I have been listening to that sound all day, glad we put in the pump after last spring’s 6 inches of standing water in our basement that took out the whole of what was once the Rec Room. I like rain. I am the daughter of farm people. I know the power of “a good rain.”
“We need the rain” was the solution to many soggy Saturdays in my youth. And the phrase I used to justify my children’s last week. It’s a sales pitch. And in forest fire terrain, it’s something they understand not unlike like the children of corn and soy bean farmers in Illinois.
But I didn’t expect the rain I got just now, in my house, not from a leaking gutter or a high water table, but from my own doing. I ran my bath, water on water, and went outside to photograph the dripping garden. I had on tennis socks and pocketed them into flip flops—very fashionable. Who cares. I live in rural Montana. And there is a world outside to behold.
I love how water plays on flowers.
And when I returned to the warmth and dry of my house, there was the sound of sump pump. Only not where I was used to it motoring away all day. It was somewhere central and wrong. I listened and waited. My son yelled, “Mommy, it’s raining in the kitchen!” And it was. I’d overflown the bathtub!

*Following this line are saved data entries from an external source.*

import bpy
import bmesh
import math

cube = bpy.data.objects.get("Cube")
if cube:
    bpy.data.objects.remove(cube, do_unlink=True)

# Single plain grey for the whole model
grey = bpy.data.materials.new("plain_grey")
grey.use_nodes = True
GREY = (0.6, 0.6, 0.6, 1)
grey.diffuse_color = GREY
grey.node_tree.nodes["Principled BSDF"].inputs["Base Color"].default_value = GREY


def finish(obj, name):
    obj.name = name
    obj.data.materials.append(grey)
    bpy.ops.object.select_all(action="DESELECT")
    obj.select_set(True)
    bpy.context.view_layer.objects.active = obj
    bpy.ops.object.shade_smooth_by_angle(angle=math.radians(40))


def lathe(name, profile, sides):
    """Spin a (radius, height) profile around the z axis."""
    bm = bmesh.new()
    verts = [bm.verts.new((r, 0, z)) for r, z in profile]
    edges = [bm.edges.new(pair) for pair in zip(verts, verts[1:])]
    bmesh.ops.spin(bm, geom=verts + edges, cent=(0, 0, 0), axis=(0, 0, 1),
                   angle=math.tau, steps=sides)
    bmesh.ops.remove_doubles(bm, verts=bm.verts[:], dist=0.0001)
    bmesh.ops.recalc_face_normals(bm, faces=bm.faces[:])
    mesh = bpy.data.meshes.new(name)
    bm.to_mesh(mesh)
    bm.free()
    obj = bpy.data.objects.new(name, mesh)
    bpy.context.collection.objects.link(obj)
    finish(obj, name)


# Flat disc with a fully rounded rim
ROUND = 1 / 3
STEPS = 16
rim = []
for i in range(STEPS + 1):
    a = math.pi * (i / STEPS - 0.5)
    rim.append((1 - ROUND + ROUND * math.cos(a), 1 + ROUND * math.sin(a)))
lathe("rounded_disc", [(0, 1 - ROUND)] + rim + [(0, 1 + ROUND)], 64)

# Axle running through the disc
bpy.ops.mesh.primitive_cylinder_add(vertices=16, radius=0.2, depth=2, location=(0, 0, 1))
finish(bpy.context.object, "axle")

My socks are very wet now. And my pride too. This is a very wet day.